Malaysia ex-PM pleads not guilty to money laundering charges
KUALA LUMPUR, Malaysia (AP) — Former Malaysian Prime Minister Najib Razak pleaded not guilty Wednesday to three new money-laundering charges related to the alleged multibillion-dollar looting of a state investment fund that led to his stunning electoral defeat three months ago.
Dressed in a grey suit, Najib was calm and spoke softly as he entered his plea in the High Court. He has previously accused Malaysia’s new government of seeking political vengeance and vowed to clear his name in his trial.
Najib, 65, had pleaded not guilty last month to abuse of power and three counts of criminal breach of trust.
All of the charges against him involve the transfer of 42 million ringgit ($10.3 million) into his bank accounts from SRC International, a former unit of the 1MDB fund that international investigators say was looted of billions by Najib’s associates.
Abuse of power and breach of trust carry a maximum penalty of 20 years in prison for each count. Each money-laundering count carries a penalty of up to 15 years in prison and a fine of not less than five times the sum laundered.
Najib set up 1MDB when he took power in 2009 for the stated purpose of promoting economic development, but the fund amassed billions in debts and is being investigated in the U.S. and several other countries for alleged cross-border embezzlement and money laundering.

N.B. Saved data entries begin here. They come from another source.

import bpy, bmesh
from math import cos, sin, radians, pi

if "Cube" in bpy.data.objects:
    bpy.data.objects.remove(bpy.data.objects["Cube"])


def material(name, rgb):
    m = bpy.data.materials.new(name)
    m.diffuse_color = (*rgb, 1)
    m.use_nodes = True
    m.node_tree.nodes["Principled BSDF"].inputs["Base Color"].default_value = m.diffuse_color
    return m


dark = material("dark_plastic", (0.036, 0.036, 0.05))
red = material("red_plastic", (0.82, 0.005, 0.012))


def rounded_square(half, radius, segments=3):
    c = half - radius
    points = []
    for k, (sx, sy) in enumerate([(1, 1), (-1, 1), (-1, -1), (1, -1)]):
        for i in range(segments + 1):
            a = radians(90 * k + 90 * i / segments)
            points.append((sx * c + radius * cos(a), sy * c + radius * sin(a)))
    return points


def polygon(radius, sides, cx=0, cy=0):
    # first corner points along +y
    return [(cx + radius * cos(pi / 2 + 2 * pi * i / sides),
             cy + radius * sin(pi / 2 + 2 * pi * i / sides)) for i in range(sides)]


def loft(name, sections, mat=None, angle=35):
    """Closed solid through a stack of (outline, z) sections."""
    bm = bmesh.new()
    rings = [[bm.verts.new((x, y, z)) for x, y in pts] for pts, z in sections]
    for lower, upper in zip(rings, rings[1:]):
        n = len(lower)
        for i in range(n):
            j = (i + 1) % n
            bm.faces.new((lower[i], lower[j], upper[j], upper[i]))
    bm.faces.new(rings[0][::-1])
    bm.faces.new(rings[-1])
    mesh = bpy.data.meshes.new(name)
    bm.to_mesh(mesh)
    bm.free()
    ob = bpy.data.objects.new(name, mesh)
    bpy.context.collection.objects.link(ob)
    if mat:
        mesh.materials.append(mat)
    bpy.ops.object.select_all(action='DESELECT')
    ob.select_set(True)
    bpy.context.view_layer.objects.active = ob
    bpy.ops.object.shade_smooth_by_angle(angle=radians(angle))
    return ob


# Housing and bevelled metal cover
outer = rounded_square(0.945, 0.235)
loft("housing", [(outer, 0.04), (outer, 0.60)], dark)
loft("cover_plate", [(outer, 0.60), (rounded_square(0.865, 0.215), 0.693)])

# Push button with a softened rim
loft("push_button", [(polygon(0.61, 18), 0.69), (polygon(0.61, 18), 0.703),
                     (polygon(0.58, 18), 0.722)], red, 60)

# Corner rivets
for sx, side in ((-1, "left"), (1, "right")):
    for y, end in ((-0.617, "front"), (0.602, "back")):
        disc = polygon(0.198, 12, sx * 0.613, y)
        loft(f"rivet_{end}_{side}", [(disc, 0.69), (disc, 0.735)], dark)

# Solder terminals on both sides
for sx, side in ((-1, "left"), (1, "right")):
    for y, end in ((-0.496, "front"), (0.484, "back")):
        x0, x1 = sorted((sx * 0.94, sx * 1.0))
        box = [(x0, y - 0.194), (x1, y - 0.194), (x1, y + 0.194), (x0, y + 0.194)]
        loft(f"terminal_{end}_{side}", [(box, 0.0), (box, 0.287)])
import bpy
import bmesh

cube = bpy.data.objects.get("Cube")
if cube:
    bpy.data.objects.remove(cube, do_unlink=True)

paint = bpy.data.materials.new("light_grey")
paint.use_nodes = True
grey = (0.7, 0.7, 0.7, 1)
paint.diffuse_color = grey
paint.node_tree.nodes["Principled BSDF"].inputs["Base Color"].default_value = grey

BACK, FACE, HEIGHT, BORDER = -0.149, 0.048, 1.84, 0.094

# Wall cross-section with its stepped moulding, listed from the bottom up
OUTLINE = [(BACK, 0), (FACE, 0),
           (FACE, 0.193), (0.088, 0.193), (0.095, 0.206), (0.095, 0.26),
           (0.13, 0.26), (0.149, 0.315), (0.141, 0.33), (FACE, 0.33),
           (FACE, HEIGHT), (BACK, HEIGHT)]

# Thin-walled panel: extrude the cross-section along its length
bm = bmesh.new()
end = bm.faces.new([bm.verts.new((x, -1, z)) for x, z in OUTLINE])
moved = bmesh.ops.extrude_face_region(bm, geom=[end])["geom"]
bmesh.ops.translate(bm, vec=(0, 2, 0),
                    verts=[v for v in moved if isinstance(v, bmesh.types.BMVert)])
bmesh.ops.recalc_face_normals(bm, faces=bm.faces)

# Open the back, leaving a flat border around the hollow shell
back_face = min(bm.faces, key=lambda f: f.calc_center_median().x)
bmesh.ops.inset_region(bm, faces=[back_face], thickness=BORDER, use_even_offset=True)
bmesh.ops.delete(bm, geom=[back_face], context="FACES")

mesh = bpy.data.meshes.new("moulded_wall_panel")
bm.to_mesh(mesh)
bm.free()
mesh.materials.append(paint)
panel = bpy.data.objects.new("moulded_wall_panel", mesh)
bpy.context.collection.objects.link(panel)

After leaked documents exposed the scandal, Najib sacked critics in his government, muzzled the media and quashed investigations. Public anger led to the defeat of Najib’s long-ruling coalition in May 9 elections and ushered in the first change of power since Malaysia gained independence from Britain in 1957.
The new government reopened the investigations stifled under Najib’s rule and barred him and his wife from leaving the country. Police also seized jewelry and valuables valued at more than 1.1 billion ringgit ($270.2 million) from properties linked to Najib.
His case Wednesday was heard by a new judge after the previous judge, who is the brother of a senior official in Najib’s Malay party, was transferred to another court.
Najib’s lawyer Muhammad Shafee Abdullah questioned why the previous judge was suddenly transferred out even though there were no applications to remove him. Prosecutors said the transfer of judges was a normal procedure.
The court will resume Friday to hear a bid by Shafee for a gag order to bar the media from reporting on the merits of the case. The judge is expected to set trial dates then.